This Isn't Divide and Conquer
Dates2022 - Ongoing
- Location India, India
This Isn’t Divide and Conquer is a project rooted in family history that branches out into a journey, across the 5 states of India that share a border with Pakistan. Trying to investigate how historical events play a part in shaping the Indian landscape.
This Isn’t Divide and Conquer is a project rooted in family history that branches out into a journey, across the 5 states of India that share a border with Pakistan. Using photography, the maker attempts to understand how historical events have played a part in shaping the Indian landscape and the ever-changing identity of its people.
The title of the project has historical connotations. Divide and Conquer is a strategy of the British that pitted religious groups against one another. The hope of employing it was that Indians would be busy fighting amongst one another instead of the Imperial British Rule. It was a tactic that led to one of the largest forced migrations of people ever, 14 million people were displaced, and over 1 million people were killed. A moment of time that defined generations. Leading to 4 India Pakistan wars. Countless other lives to be lost and a deep rooted sense of hatred to exist between these two nations. 76 years later, This tactic is being employed once again by the current right wing government of India. As they have successfully managed to polarise different communities based on religious differences and have gained a stronghold on the land of 1.4 billion people.

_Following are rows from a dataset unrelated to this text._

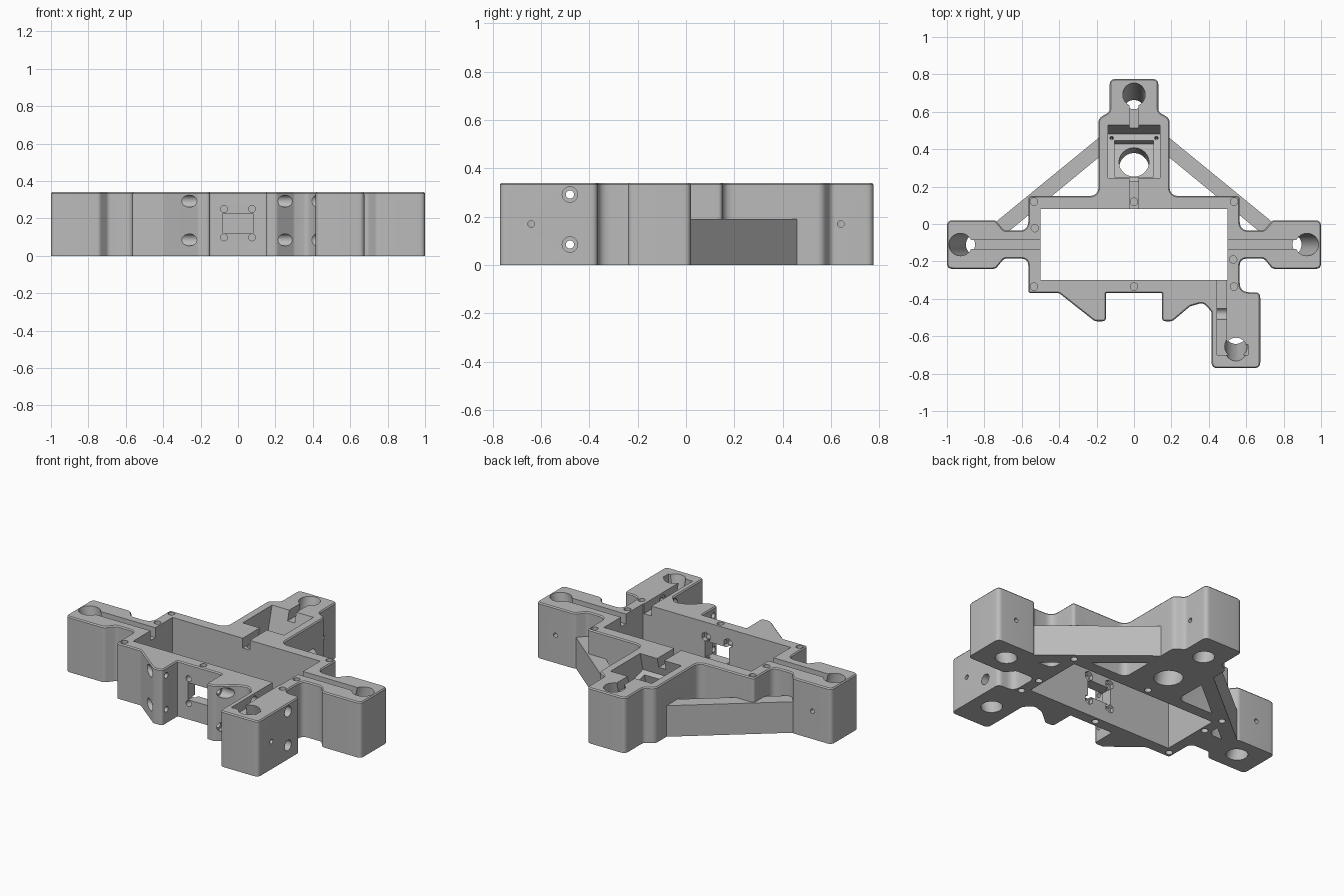
import bpy, bmesh, math
from mathutils import Vector, Matrix

cube = bpy.data.objects.get("Cube")
if cube:
    bpy.data.objects.remove(cube, do_unlink=True)

H = 0.34                      # body height
LEAN = math.radians(15)       # lean of the wells

grey = bpy.data.materials.new("light grey")
grey.use_nodes = True
grey.diffuse_color = (0.5, 0.5, 0.5, 1)
grey.node_tree.nodes["Principled BSDF"].inputs["Base Color"].default_value = (0.5, 0.5, 0.5, 1)


def make(name, bm):
    bmesh.ops.recalc_face_normals(bm, faces=bm.faces)
    me = bpy.data.meshes.new(name)
    bm.to_mesh(me)
    bm.free()
    me.materials.append(grey)
    ob = bpy.data.objects.new(name, me)
    bpy.context.scene.collection.objects.link(ob)
    return ob


def rounded(corners, steps=6):
    """Round each (x, y, radius) corner of a closed outline."""
    out = []
    n = len(corners)
    for i, (x, y, r) in enumerate(corners):
        p = Vector((x, y))
        a = Vector(corners[i - 1][:2]) - p
        b = Vector(corners[(i + 1) % n][:2]) - p
        t = min(r / math.tan(a.angle(b) / 2), a.length * 0.48, b.length * 0.48)
        p0, p1 = p + a.normalized() * t, p + b.normalized() * t
        for k in range(steps + 1):
            s = k / steps
            out.append(p0 * (1 - s) ** 2 + p * 2 * s * (1 - s) + p1 * s * s)
    return out


def inset(points, d):
    out = []
    for i, p in enumerate(points):
        e = (points[(i + 1) % len(points)] - points[i - 1]).normalized()
        out.append(p + Vector((-e.y, e.x)) * d)
    return out


def prism(name, rings):
    """Skin stacked (points, z) rings and cap both ends."""
    bm = bmesh.new()
    loops = [[bm.verts.new((p[0], p[1], z)) for p in pts] for pts, z in rings]
    for lo, hi in zip(loops, loops[1:]):
        for i in range(len(lo)):
            j = (i + 1) % len(lo)
            bm.faces.new((lo[i], lo[j], hi[j], hi[i]))
    bm.faces.new(loops[0][::-1])
    bm.faces.new(loops[-1])
    return make(name, bm)


# Body outline: pods, necks, frame, lugs and tower
side = [(0.565, -0.185, 0.04), (0.695, -0.185, 0.03), (0.74, -0.24, 0.03),
        (1, -0.24, 0.03), (1, 0.02, 0.03), (0.74, 0.02, 0.03),
        (0.695, -0.035, 0.03), (0.565, -0.035, 0.05), (0.565, 0.15, 0.02),
        (0.19, 0.15, 0.05), (0.19, 0.565, 0.04), (0.13, 0.6, 0.03), (0.13, 0.775, 0.03)]
front_left = [(-0.565, -0.37, 0.015), (-0.4, -0.37, 0.02), (-0.21, -0.52, 0.03),
              (-0.15, -0.52, 0.02), (-0.15, -0.37, 0.004)]
front_right = [(0.15, -0.37, 0.004), (0.15, -0.52, 0.02), (0.205, -0.52, 0.03),
               (0.3, -0.44, 0.03), (0.37, -0.42, 0.04), (0.415, -0.47, 0.03),
               (0.415, -0.77, 0.03), (0.675, -0.77, 0.03), (0.675, -0.365, 0.03),
               (0.565, -0.365, 0.07)]
outline = rounded(front_left + front_right + side + [(-x, y, r) for x, y, r in side[::-1]])
body = prism("mount_body", [(outline, 0), (outline, H - 0.007), (inset(outline, 0.006), H)])

helpers = []


def combine(ob, operation="DIFFERENCE"):
    ob.hide_render = True
    mod = body.modifiers.new(ob.name, "BOOLEAN")
    mod.operation, mod.solver, mod.object = operation, "EXACT", ob
    helpers.append(ob)


def cut_box(x0, x1, y0, y1, z0, z1, frame=Matrix()):
    bm = bmesh.new()
    size = Matrix.Diagonal((x1 - x0, y1 - y0, z1 - z0, 1))
    mid = Matrix.Translation(((x0 + x1) / 2, (y0 + y1) / 2, (z0 + z1) / 2))
    bmesh.ops.create_cube(bm, size=1, matrix=frame @ mid @ size)
    combine(make("box_cutter", bm))


def cut_hole(start, end, r, sides=24):
    a, b = Vector(start), Vector(end)
    bm = bmesh.new()
    turn = (b - a).to_track_quat("Z", "Y").to_matrix().to_4x4()
    bmesh.ops.create_cone(bm, cap_ends=True, segments=sides, radius1=r, radius2=r,
                          depth=(b - a).length, matrix=Matrix.Translation((a + b) / 2) @ turn)
    combine(make("hole_cutter", bm))


# Low diagonal braces
for s in (1, -1):
    pts = [(0.17, 0.476), (0.17, 0.371), (0.67, -0.04), (0.76, -0.01), (0.745, 0.006)]
    pts = [(s * x, y) for x, y in pts]
    combine(prism("brace", [(pts, 0), (pts, 0.19)]), "UNION")

# Central opening
cut_box(-0.5, 0.5, -0.3, 0.08, -0.1, 0.5)

# Leaning wells in the four pods
slope = math.tan(LEAN)
for x, y, dx, dy in ((-0.928, -0.11, 1, 0), (0.925, -0.11, -1, 0),
                     (0, 0.692, 0, -1), (0.545, -0.67, 0, 1)):
    lo, hi = -0.1, H + 0.1
    cut_hole((x + dx * slope * (H - lo), y + dy * slope * (H - lo), lo),
             (x + dx * slope * (H - hi), y + dy * slope * (H - hi), hi), 0.06, 40)

# Wire grooves on top
G = H - 0.06
cut_box(-0.9, -0.45, -0.133, -0.085, G, 0.5)
cut_box(0.45, 0.9, -0.133, -0.085, G, 0.5)
cut_box(-0.024, 0.024, 0.05, 0.28, G, 0.5)
cut_box(-0.024, 0.024, 0.5, 0.66, G, 0.5)
cut_box(0.445, 0.495, -0.7, -0.28, G, 0.5)
cut_box(0.48, 0.61, -0.7, -0.645, G, 0.5)

# Leaning stepped pocket in the tower
tilt = Matrix.Translation((0, 0.3875, H)) @ Matrix.Rotation(-LEAN, 4, "X")
cut_box(-0.14, 0.14, -0.1375, 0.1375, -0.15, 0.15, tilt)
cut_box(-0.105, 0.105, -0.1, 0.1, -0.22, -0.1, tilt)
cut_hole(tilt @ Vector((0, 0, -0.5)), tilt @ Vector((0, 0, -0.18)), 0.08, 40)
for x in (-0.12, 0.12):
    cut_hole(tilt @ Vector((x, 0.115, -0.2)), tilt @ Vector((x, 0.115, -0.13)), 0.01, 12)

# Blind screw holes, top and bottom
for x, y in ((-0.535, 0.12), (0, 0.12), (0.535, 0.12), (-0.53, -0.022), (0.53, -0.19),
             (-0.535, -0.335), (0, -0.335), (0.535, -0.335)):
    cut_hole((x, y, H - 0.08), (x, y, H + 0.05), 0.02, 20)
    cut_hole((x, y, -0.05), (x, y, 0.08), 0.02, 20)

# Counterbored cross holes through the lugs and front pod
for z in (0.085, 0.292):
    cut_hole((-0.4, -0.48, z), (-0.205, -0.48, z), 0.032)
    cut_hole((-0.3, -0.48, z), (-0.1, -0.48, z), 0.017)
    cut_hole((0.205, -0.48, z), (0.5, -0.48, z), 0.032)
    cut_hole((0.62, -0.48, z), (0.72, -0.48, z), 0.032)
    cut_hole((0.1, -0.48, z), (0.7, -0.48, z), 0.017)

# Front window with four screw holes
cut_box(-0.08, 0.08, -0.45, -0.25, 0.12, 0.225)
for x in (-0.075, 0.075):
    for z in (0.098, 0.25):
        cut_hole((x, -0.42, z), (x, -0.28, z), 0.018)
        cut_hole((x, -0.325, z), (x, -0.26, z), 0.03, 6)

# Set screw holes into the pods
for x in (-0.87, 0.87):
    cut_hole((x, -0.1, 0.17), (x, 0.06, 0.17), 0.014, 16)
cut_hole((0.02, 0.64, 0.17), (0.2, 0.64, 0.17), 0.014, 16)
cut_hole((0.55, -0.64, 0.17), (0.75, -0.64, 0.17), 0.014, 16)

# Apply the cuts and tidy up
graph = bpy.context.evaluated_depsgraph_get()
graph.update()
mesh = bpy.data.meshes.new_from_object(body.evaluated_get(graph))
body.modifiers.clear()
body.data = mesh
mesh.materials.clear()
mesh.materials.append(grey)
mesh.polygons.foreach_set("material_index", [0] * len(mesh.polygons))
for ob in helpers:
    bpy.data.objects.remove(ob, do_unlink=True)
bpy.ops.object.select_all(action="DESELECT")
body.select_set(True)
bpy.context.view_layer.objects.active = body
bpy.ops.object.shade_smooth_by_angle(angle=math.radians(30))
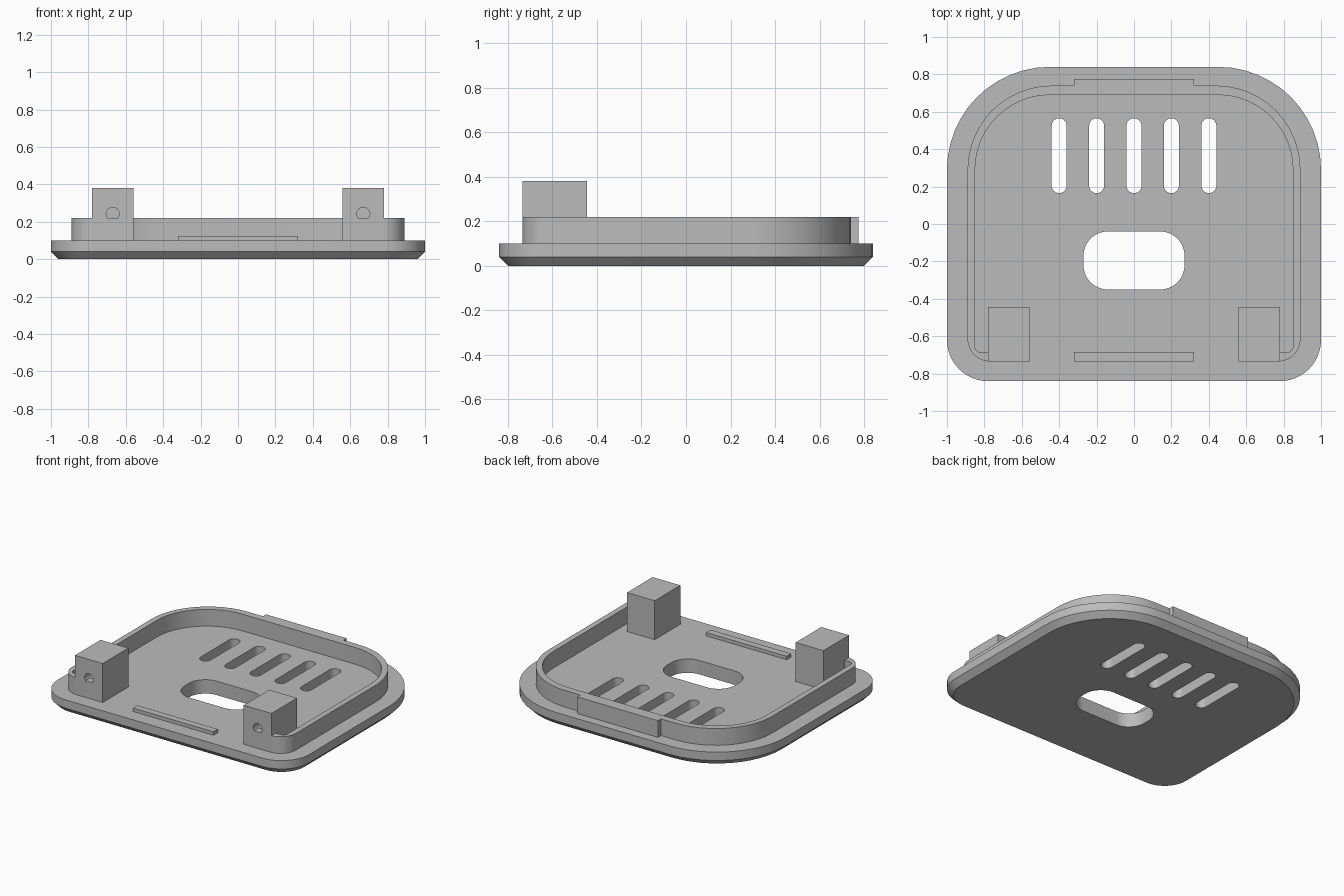
import bpy, bmesh, math

cube = bpy.data.objects.get("Cube")
if cube:
    bpy.data.objects.remove(cube, do_unlink=True)

grey = bpy.data.materials.new("plain grey")
grey.use_nodes = True
grey.diffuse_color = (0.5, 0.5, 0.5, 1)
grey.node_tree.nodes["Principled BSDF"].inputs["Base Color"].default_value = (0.5, 0.5, 0.5, 1)


def outline(x0, x1, y0, y1, r_front, r_back, steps=12):
    """Rounded rectangle with separate front and back corner radii."""
    corners = [(x1, y0, -1, 1, r_front, -90), (x1, y1, -1, -1, r_back, 0),
               (x0, y1, 1, -1, r_back, 90), (x0, y0, 1, 1, r_front, 180)]
    pts = []
    for cx, cy, sx, sy, r, start in corners:
        for i in range(steps + 1):
            a = math.radians(start + 90 * i / steps)
            pts.append((cx + sx * r + r * math.cos(a), cy + sy * r + r * math.sin(a)))
    return pts


def loft(name, layers):
    """Solid through matching outlines, each given with its height."""
    bm = bmesh.new()
    rings = [[bm.verts.new((x, y, z)) for x, y in pts] for pts, z in layers]
    n = len(rings[0])
    for low, high in zip(rings, rings[1:]):
        for i in range(n):
            j = (i + 1) % n
            bm.faces.new((low[i], low[j], high[j], high[i]))
    bm.faces.new(rings[0][::-1])
    bm.faces.new(rings[-1])
    bmesh.ops.remove_doubles(bm, verts=bm.verts, dist=1e-5)
    bmesh.ops.recalc_face_normals(bm, faces=bm.faces)
    return add_object(name, bm)


def add_object(name, bm):
    mesh = bpy.data.meshes.new(name)
    bm.to_mesh(mesh)
    bm.free()
    mesh.materials.append(grey)
    ob = bpy.data.objects.new(name, mesh)
    bpy.context.collection.objects.link(ob)
    return ob


def box(name, x0, x1, y0, y1, z0, z1):
    bm = bmesh.new()
    bmesh.ops.create_cube(bm, size=1)
    for v in bm.verts:
        v.co = ((x0 + x1) / 2 + v.co.x * (x1 - x0),
                (y0 + y1) / 2 + v.co.y * (y1 - y0),
                (z0 + z1) / 2 + v.co.z * (z1 - z0))
    return add_object(name, bm)


def combine(target, other, operation='DIFFERENCE'):
    """Apply a boolean and discard the helper."""
    mod = target.modifiers.new("boolean", 'BOOLEAN')
    mod.operation = operation
    mod.solver = 'EXACT'
    mod.object = other
    other.hide_render = True
    bpy.ops.object.select_all(action='DESELECT')
    bpy.context.view_layer.objects.active = target
    target.select_set(True)
    bpy.ops.object.modifier_apply(modifier=mod.name)
    bpy.data.objects.remove(other, do_unlink=True)


def smooth(ob):
    bpy.ops.object.select_all(action='DESELECT')
    bpy.context.view_layer.objects.active = ob
    ob.select_set(True)
    bpy.ops.object.shade_smooth_by_angle(angle=math.radians(25))


# Base plate with chamfered underside
full = outline(-1, 1, -0.84, 0.84, 0.22, 0.55)
under = outline(-0.96, 0.96, -0.80, 0.80, 0.18, 0.51)
plate = loft("base_plate", [(under, 0), (full, 0.04), (full, 0.10)])

# Vent slots and cable opening
for i in range(-2, 3):
    x = i * 0.2
    combine(plate, loft("slot_cutter", [
        (outline(x - 0.04, x + 0.04, 0.165, 0.565, 0.0399, 0.0399), z) for z in (-0.1, 0.2)]))
combine(plate, loft("opening_cutter", [
    (outline(-0.27, 0.27, -0.35, -0.04, 0.13, 0.13), z) for z in (-0.1, 0.2)]))
smooth(plate)

# Raised wall, open at the front between the mounting blocks
wall = loft("raised_wall", [
    (outline(-0.89, 0.89, -0.735, 0.74, 0.12, 0.45), z) for z in (0.09, 0.22)])
combine(wall, box("tab", -0.32, 0.32, 0.70, 0.775, 0.09, 0.22), 'UNION')
combine(wall, loft("wall_cutter", [
    (outline(-0.85, 0.85, -0.685, 0.69, 0.03, 0.40), z) for z in (0.0, 0.4)]))
combine(wall, box("gap_cutter", -0.57, 0.57, -0.9, -0.6, 0.0, 0.4))
smooth(wall)

# Low front ridge
box("front_ridge", -0.32, 0.32, -0.735, -0.685, 0.095, 0.125)

# Mounting blocks with screw holes in front
for side, name in ((1, "left_block"), (-1, "right_block")):
    c = side * 0.67
    block = box(name, c - 0.11, c + 0.11, -0.735, -0.445, 0.09, 0.38)
    bpy.ops.mesh.primitive_cylinder_add(vertices=24, radius=0.035, depth=0.4,
                                        location=(c, -0.735, 0.242),
                                        rotation=(math.pi / 2, 0, 0))
    combine(block, bpy.context.object)
    smooth(block)
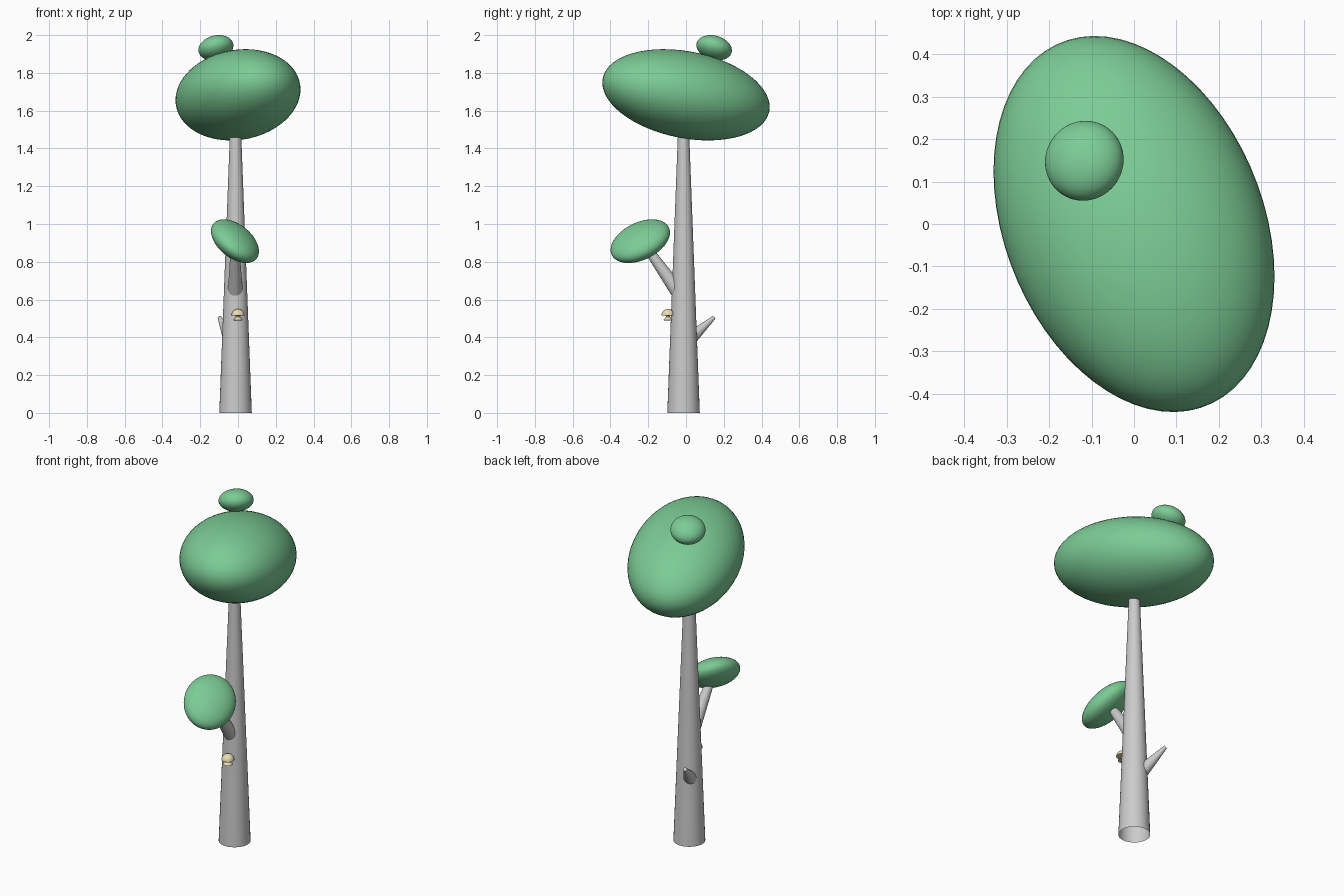
import bpy, math
from math import sqrt
from mathutils import Matrix, Vector

if "Cube" in bpy.data.objects:
    bpy.data.objects.remove(bpy.data.objects["Cube"])


def material(name, rgb):
    m = bpy.data.materials.new(name)
    m.diffuse_color = (*rgb, 1)
    m.use_nodes = True
    m.node_tree.nodes["Principled BSDF"].inputs["Base Color"].default_value = m.diffuse_color
    return m


green = material("leaf_green", (0.2, 0.6, 0.3))
tan = material("mushroom_tan", (0.85, 0.72, 0.45))


def smooth(ob):
    bpy.ops.object.select_all(action='DESELECT')
    ob.select_set(True)
    bpy.context.view_layer.objects.active = ob
    bpy.ops.object.shade_smooth_by_angle(angle=math.radians(40))


def foliage(name, centre, half, xy, xz, yz):
    """Tilted ellipsoid from its half extents and its lean in each plane."""
    a, b, c = (h * h for h in half)
    l11 = sqrt(a)
    l21, l31 = xy / l11, xz / l11
    l22 = sqrt(b - l21 ** 2)
    l32 = (yz - l31 * l21) / l22
    l33 = sqrt(c - l31 ** 2 - l32 ** 2)
    shape = Matrix(((l11, 0, 0), (l21, l22, 0), (l31, l32, l33))).to_4x4()
    bpy.ops.mesh.primitive_uv_sphere_add(segments=64, ring_count=32, radius=1)
    ob = bpy.context.object
    ob.name = name
    ob.data.transform(Matrix.Translation(centre) @ shape)
    ob.data.materials.append(green)
    smooth(ob)


def limb(name, start, end, r1, r2, fill='NGON'):
    """Tapered round limb between two points."""
    start, end = Vector(start), Vector(end)
    axis = end - start
    bpy.ops.mesh.primitive_cone_add(vertices=32, radius1=r1, radius2=r2,
                                    depth=axis.length, end_fill_type=fill)
    ob = bpy.context.object
    ob.name = name
    turn = axis.to_track_quat('Z', 'Y').to_matrix().to_4x4()
    ob.data.transform(Matrix.Translation((start + end) / 2) @ turn)
    smooth(ob)


def lathe(name, centre, profile, sides, mat):
    verts, faces = [], []
    n = len(profile)
    for i in range(sides):
        t = 2 * math.pi * i / sides
        verts += [(centre[0] + r * math.cos(t), centre[1] + r * math.sin(t), z) for r, z in profile]
        j = (i + 1) % sides
        faces += [(i * n + k, i * n + k + 1, j * n + k + 1, j * n + k) for k in range(n - 1)]
    me = bpy.data.meshes.new(name)
    me.from_pydata(verts, [], faces)
    me.materials.append(mat)
    ob = bpy.data.objects.new(name, me)
    bpy.context.collection.objects.link(ob)
    smooth(ob)


# Trunk, side branch and broken stub
limb("trunk", (-0.013, -0.013, 0), (-0.013, -0.013, 1.5), 0.086, 0.029, 'NOTHING')
limb("branch", (-0.014, -0.03, 0.625), (-0.016, -0.215, 0.885), 0.041, 0.022)
limb("stub", (-0.035, 0.005, 0.378), (-0.098, 0.148, 0.505), 0.041, 0.01)

# Foliage
foliage("crown", (0, 0, 1.684), (0.331, 0.443, 0.2415), -0.041, 0.0095, -0.0285)
foliage("top_tuft", (-0.117, 0.149, 1.933), (0.0925, 0.094, 0.067), 0.0003, 0.0011, -0.0013)
foliage("branch_leaf", (-0.016, -0.242, 0.909), (0.127, 0.157, 0.1155), 0.0008, -0.0068, 0.00725)

# Mushroom on the trunk: domed cap over a flared foot
cap = [(0.035 * math.sin(math.radians(a)) + 1e-5, 0.516 + 0.034 * math.cos(math.radians(a)))
       for a in range(90, -1, -15)]
foot = [(1e-5, 0.488), (0.026, 0.491), (0.011, 0.508), (0.011, 0.514)]
lathe("mushroom", (0.0, -0.095), foot + cap, 24, tan)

Majority of families in North India has their own story that deals with the partition. The project aims to act as a vessel for the people to share their own stories. The border is what separates us; it is where history is embedded. History that defines the identity of the land I come from, the land where I lost my grandfather. The hastily drawn line by the British separated cities, villages, and families. My paternal grandfather was a part of the Indian Armed Forces, the road to which was from the Indian Military College, formerly called the Royal Indian Military College, where he ate, drank, grew alongside Pakistani Army Officials. However after 1947 they would be face to face against one another in 4 wars. Whilst both my maternal grandparents migrated to India in 1947
In a time of politic division leading to polarisation of the population, the project focuses on similarities rather than differences. Aiming to provide a platform for reflection and dialogue.